Pancreas main function in our body:
A healthy pancreas produces chemicals that digest food. Where exocrine tissue secretes clear, watery, alkaline juice, which contains many enzymes. These break down food into tiny molecules that can be absorbed by the intestines.
These enzymes are Trypsin and chymotrypsin to digest proteins. Amylase to break down carbohydrates, fats into fatty acids and cholesterol. The endocrine part, secrete insulin and other hormones. And pancreatic beta cells release insulin when blood sugar levels rise.
How does Insulin work in our bodies?
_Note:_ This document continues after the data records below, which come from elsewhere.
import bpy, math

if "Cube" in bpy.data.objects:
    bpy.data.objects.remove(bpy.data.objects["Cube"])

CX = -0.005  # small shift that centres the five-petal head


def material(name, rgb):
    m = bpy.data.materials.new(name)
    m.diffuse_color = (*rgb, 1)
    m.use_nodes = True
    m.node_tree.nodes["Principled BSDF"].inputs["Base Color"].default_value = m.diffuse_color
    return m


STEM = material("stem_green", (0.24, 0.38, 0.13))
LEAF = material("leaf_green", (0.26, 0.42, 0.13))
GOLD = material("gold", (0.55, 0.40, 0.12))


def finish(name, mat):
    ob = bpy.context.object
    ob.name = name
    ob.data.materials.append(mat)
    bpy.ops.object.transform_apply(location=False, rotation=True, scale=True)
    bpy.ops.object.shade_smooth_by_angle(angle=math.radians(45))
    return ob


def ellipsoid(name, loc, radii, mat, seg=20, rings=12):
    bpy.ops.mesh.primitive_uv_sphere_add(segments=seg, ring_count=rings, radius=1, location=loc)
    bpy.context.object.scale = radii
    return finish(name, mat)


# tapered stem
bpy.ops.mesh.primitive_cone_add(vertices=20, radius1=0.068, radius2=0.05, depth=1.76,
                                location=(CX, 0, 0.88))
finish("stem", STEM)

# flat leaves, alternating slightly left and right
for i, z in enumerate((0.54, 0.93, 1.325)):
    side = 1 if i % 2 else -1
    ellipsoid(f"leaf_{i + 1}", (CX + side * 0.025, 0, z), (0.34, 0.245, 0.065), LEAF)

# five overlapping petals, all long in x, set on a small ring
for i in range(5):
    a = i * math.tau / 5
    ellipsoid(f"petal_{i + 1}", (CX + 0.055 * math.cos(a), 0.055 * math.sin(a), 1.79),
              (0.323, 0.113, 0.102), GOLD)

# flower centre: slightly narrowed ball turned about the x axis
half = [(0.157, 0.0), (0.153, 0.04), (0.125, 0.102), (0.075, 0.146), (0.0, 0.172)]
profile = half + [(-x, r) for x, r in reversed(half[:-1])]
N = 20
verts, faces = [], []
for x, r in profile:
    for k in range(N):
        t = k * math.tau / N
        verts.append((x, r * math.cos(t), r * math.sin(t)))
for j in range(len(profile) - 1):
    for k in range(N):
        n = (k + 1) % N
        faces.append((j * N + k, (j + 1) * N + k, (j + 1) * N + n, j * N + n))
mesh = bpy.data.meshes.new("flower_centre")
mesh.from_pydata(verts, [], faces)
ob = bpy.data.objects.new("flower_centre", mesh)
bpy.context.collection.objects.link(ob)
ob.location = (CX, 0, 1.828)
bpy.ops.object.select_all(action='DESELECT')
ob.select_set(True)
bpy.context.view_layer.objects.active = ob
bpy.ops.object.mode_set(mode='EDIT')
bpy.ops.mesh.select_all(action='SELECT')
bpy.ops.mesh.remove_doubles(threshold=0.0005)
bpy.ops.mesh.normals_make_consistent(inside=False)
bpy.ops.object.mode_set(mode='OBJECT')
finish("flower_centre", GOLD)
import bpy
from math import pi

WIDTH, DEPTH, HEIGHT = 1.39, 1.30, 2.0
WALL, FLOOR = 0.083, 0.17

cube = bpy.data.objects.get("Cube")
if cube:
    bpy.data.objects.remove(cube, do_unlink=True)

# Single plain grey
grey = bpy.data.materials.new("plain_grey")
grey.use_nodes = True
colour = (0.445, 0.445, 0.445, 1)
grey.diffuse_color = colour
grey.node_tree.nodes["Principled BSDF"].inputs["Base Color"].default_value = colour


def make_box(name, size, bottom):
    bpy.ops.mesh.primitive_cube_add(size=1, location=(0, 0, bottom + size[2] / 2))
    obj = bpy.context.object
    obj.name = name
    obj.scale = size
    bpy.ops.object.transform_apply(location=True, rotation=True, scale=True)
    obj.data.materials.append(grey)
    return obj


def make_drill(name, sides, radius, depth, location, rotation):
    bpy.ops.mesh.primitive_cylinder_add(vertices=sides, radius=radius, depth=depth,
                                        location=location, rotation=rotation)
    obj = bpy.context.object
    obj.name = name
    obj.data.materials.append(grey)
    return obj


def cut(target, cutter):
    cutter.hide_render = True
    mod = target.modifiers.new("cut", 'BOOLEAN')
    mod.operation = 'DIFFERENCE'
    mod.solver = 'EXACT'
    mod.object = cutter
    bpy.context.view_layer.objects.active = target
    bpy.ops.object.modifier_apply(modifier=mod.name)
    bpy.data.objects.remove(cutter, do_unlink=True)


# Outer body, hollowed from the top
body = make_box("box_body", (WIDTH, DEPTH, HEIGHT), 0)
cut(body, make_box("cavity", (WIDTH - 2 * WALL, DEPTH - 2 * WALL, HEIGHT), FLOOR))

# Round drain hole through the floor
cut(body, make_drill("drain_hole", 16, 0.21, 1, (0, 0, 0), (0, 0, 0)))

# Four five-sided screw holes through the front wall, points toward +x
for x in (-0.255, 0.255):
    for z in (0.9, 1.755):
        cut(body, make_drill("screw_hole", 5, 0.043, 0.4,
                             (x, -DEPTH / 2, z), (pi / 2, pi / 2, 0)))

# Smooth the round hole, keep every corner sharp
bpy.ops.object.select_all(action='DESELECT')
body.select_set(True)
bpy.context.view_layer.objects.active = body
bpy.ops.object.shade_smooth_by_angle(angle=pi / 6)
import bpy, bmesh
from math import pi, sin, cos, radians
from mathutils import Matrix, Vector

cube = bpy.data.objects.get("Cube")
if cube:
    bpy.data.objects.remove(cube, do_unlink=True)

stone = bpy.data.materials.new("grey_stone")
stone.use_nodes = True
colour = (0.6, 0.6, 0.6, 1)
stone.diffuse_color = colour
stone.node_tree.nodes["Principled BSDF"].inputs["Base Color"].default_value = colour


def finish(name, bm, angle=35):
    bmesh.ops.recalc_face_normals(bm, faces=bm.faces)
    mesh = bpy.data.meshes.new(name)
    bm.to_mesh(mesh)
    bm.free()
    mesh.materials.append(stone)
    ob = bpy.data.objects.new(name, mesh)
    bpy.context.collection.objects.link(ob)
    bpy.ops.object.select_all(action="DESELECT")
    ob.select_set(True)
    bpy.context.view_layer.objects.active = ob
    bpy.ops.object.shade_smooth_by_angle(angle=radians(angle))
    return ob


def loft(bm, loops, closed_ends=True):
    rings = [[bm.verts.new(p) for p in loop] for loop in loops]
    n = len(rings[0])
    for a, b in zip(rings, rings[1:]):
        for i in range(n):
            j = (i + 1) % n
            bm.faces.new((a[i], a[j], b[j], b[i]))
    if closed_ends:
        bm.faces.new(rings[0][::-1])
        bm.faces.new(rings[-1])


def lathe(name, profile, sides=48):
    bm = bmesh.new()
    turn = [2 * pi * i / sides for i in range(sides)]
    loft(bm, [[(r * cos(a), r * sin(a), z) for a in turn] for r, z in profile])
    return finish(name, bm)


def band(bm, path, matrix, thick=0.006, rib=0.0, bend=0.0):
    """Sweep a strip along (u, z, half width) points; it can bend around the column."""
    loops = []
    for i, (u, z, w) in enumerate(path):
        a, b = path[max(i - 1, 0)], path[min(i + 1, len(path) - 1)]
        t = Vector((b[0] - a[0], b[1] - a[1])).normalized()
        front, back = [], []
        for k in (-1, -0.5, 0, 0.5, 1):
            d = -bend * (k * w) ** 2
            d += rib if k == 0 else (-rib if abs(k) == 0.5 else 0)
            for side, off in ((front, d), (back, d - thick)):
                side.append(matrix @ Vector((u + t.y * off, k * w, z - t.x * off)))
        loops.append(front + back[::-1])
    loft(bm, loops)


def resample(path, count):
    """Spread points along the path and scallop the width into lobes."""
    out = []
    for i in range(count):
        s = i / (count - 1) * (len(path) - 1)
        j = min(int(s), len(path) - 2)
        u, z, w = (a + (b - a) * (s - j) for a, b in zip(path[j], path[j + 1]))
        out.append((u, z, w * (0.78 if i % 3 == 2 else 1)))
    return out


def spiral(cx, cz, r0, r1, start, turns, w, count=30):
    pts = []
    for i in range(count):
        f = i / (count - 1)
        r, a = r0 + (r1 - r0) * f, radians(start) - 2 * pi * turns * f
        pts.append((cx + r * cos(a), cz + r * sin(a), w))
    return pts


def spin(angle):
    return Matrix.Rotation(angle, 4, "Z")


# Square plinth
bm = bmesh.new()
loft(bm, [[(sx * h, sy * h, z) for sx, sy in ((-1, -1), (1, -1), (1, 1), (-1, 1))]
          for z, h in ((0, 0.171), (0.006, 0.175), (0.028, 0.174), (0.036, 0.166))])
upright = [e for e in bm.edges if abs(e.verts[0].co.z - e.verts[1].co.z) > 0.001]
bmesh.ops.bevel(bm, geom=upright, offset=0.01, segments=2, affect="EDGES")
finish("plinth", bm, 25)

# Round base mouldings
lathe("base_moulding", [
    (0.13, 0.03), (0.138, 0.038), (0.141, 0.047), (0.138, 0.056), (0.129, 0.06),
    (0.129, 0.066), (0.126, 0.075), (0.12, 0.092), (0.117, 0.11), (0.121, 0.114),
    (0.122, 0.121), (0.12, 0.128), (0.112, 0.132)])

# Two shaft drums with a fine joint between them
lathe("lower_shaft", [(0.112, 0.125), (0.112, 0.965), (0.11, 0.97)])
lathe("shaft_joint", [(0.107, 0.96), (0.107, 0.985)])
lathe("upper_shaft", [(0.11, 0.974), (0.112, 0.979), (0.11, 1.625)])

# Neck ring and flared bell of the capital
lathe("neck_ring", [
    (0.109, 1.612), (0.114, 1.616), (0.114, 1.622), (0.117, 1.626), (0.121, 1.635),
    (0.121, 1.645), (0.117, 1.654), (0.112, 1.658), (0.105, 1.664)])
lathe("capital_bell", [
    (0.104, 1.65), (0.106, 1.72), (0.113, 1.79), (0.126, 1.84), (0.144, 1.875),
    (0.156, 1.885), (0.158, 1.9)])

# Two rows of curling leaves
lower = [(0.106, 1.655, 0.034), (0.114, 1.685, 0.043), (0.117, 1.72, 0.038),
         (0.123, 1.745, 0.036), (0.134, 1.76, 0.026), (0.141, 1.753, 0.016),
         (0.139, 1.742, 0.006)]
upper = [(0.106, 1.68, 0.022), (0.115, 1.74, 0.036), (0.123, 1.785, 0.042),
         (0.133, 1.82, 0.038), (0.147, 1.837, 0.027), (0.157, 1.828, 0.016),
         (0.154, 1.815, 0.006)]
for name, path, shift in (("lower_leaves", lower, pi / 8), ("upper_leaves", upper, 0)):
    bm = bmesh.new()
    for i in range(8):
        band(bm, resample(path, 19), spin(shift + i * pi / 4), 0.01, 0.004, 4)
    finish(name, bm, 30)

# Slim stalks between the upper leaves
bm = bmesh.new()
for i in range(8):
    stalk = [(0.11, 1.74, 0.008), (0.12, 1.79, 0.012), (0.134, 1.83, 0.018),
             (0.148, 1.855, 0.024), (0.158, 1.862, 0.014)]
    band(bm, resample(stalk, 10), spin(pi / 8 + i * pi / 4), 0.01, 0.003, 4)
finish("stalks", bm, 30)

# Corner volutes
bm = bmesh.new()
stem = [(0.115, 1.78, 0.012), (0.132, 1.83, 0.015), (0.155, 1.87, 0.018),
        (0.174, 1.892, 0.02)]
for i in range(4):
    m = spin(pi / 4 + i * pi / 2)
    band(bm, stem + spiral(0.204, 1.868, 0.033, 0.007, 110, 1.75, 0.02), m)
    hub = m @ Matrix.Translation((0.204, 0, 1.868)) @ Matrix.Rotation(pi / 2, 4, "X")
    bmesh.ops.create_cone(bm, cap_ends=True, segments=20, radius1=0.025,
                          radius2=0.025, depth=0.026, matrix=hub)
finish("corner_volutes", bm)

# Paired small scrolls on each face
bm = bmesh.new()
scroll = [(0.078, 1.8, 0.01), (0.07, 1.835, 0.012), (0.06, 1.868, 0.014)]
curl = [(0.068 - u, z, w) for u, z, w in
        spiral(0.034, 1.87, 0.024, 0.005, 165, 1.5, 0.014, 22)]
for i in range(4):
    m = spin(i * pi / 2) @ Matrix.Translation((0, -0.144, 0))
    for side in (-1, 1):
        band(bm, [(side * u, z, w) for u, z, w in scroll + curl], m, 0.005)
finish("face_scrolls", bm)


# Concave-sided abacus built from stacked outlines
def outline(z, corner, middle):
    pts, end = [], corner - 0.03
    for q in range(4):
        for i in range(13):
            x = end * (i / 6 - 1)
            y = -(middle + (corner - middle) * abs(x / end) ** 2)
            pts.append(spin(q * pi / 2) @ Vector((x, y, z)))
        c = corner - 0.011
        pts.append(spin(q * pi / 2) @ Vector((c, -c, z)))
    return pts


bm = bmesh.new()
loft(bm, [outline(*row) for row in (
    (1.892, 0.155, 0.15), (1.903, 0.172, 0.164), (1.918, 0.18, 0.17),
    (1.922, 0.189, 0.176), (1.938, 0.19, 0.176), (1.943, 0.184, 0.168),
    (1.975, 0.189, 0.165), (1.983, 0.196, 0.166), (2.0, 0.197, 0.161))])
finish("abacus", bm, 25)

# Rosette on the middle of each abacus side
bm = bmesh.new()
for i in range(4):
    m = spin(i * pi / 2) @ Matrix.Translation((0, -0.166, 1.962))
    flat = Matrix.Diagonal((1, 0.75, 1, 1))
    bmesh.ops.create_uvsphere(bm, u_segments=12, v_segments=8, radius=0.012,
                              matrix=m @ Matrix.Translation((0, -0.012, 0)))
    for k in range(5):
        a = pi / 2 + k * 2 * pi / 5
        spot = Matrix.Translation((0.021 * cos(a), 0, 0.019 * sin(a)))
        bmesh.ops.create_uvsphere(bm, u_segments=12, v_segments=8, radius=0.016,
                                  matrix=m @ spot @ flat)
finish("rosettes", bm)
The pancreas moves glucose from the blood into the muscles and other tissues The liver helps absorb glucose, which is stored as glycogen when the body needs energy during stress or exercise. When blood sugar drops, pancreatic alpha cells release a hormone called glucagon. It breaks down glycogen into glucose in the liver. Glucose then enters the bloodstream and brings blood sugar levels back to normal.
Fast facts about the pancreas:
Here are some important points about the pancreas.
The pancreas is a glandular organ that plays a key role in digestion and glucose regulation. There are some disorders with the pancreas include diabetes and cancer. A healthy diet and exercise help to maintain a healthy pancreas.
The pancreas has an endocrine function because it releases juices directly into the bloodstream and it has an exocrine function because it releases juices into the vessels. Enzymes, or digestive juices, are secreted by the pancreas into the small intestine. There, it breaks down the food left in the stomach.
The pancreas also produces a hormone called insulin, which is secreted into the bloodstream, where it regulates the body’s glucose or sugar levels. Problems with insulin control can lead to diabetes. Other health problems such as pancreatitis and pancreatic cancer.
The pancreas is located in the abdomen and plays an important role in digestion.
The pancreas is a 6 to 8-inch long organ. It extends horizontally across the abdomen. The largest part is on the right side of the abdomen, where the stomach is the first part of the small intestine, attached to the duodenum. During this time, the partially digested food travels from the stomach to the small intestine, where it attaches to secretions from the pancreas.
The narrow part of the pancreas extends to the left side of the abdomen next to the spleen. A duct runs the length of the pancreas, and it joins many small branches from the glandular tissue. The end of this duct is connected to a similar duct coming from the liver, which supplies bile to the duodenum.
The pancreas is 95 percent exocrine tissue. It produces pancreatic enzymes to aid digestion. A healthy pancreas makes one liter of these enzymes every day. The remaining 5 percent are hundreds of thousands of endocrine cells known. These grape-like cell groups produce important hormones that regulate pancreatic secretions and regulate blood sugar.
- Weight loss.
- chronic inflammation.
- Acute pancreatitis